I imagine a tantric dance between what is quiet, perfect and still and what is full, unfolding manifestation. What we might call the “ground of being” and what we might call “evolution.”
I don’t just hold these as intellectual abstractions. I seek to be in relationship with the divine. I work with the names and forms of teachers and deities. I look where other humans have looked before and I aim to see myself as an integral part of it all.
I don’t have any need to push these ideas on anyone. But I do agree with the Richard Rohr quote that Casper ter Kuile recently shared:
Good theology is still important. Your image of God creates you. You become the God you worship. If your God is an eternal torturer, then torture is validated. If God is presented in the image of a king, then we’ll all want to be kings. If God is love and relationality that creates a very different kind of humanity.
Secularism has been a liberating force. But it also left us with a false binary. You are either a religious fundamentalist of some stripe or other, or you are a rational person who is part of a cosmic accident.
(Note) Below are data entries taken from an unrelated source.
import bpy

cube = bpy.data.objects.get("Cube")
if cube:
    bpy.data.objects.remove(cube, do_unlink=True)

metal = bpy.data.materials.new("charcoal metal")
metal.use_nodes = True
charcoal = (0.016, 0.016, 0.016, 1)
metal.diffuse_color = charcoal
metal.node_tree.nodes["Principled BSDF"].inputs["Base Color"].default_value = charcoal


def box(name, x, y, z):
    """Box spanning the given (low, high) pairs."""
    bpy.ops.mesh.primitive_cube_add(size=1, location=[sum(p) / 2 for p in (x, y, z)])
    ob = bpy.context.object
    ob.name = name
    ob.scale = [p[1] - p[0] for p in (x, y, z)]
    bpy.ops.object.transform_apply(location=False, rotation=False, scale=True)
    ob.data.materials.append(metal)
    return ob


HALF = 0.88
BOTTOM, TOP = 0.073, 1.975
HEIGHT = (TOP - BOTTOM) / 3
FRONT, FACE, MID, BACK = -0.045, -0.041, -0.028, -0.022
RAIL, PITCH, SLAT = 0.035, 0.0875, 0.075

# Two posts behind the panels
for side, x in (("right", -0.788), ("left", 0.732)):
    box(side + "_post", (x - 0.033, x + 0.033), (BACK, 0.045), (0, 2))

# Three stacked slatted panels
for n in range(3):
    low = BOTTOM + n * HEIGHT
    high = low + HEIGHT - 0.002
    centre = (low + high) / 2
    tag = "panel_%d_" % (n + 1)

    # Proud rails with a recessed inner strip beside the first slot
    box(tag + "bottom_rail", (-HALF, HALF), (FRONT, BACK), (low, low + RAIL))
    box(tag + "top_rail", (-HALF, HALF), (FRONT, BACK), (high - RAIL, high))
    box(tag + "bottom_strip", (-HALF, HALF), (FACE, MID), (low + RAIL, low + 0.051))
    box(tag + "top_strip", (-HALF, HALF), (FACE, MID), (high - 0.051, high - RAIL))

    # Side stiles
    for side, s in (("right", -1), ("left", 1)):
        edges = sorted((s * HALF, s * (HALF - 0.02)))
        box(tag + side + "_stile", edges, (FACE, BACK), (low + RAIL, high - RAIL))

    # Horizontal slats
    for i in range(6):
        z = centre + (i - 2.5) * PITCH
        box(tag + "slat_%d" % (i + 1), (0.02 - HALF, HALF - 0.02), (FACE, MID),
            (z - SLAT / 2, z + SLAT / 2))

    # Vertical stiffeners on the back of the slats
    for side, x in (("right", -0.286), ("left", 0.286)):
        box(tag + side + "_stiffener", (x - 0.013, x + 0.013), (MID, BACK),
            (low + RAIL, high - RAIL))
Today, thankfully, we have the rise of the “spiritual but not religious” crowd that is doing all sort of things to tend to our spiritual longing.
The question matters. Even if you are not a believer. Like Wade Davis says, we, each of us humans, each of our cultures, all of us are caught in the same predicament, trying to answer the same question - “how did we get here and why are we here?”
Your answer to that question is impacting how you live. It is impacting what you contribute to our culture. And it is impacting your commitment to the future.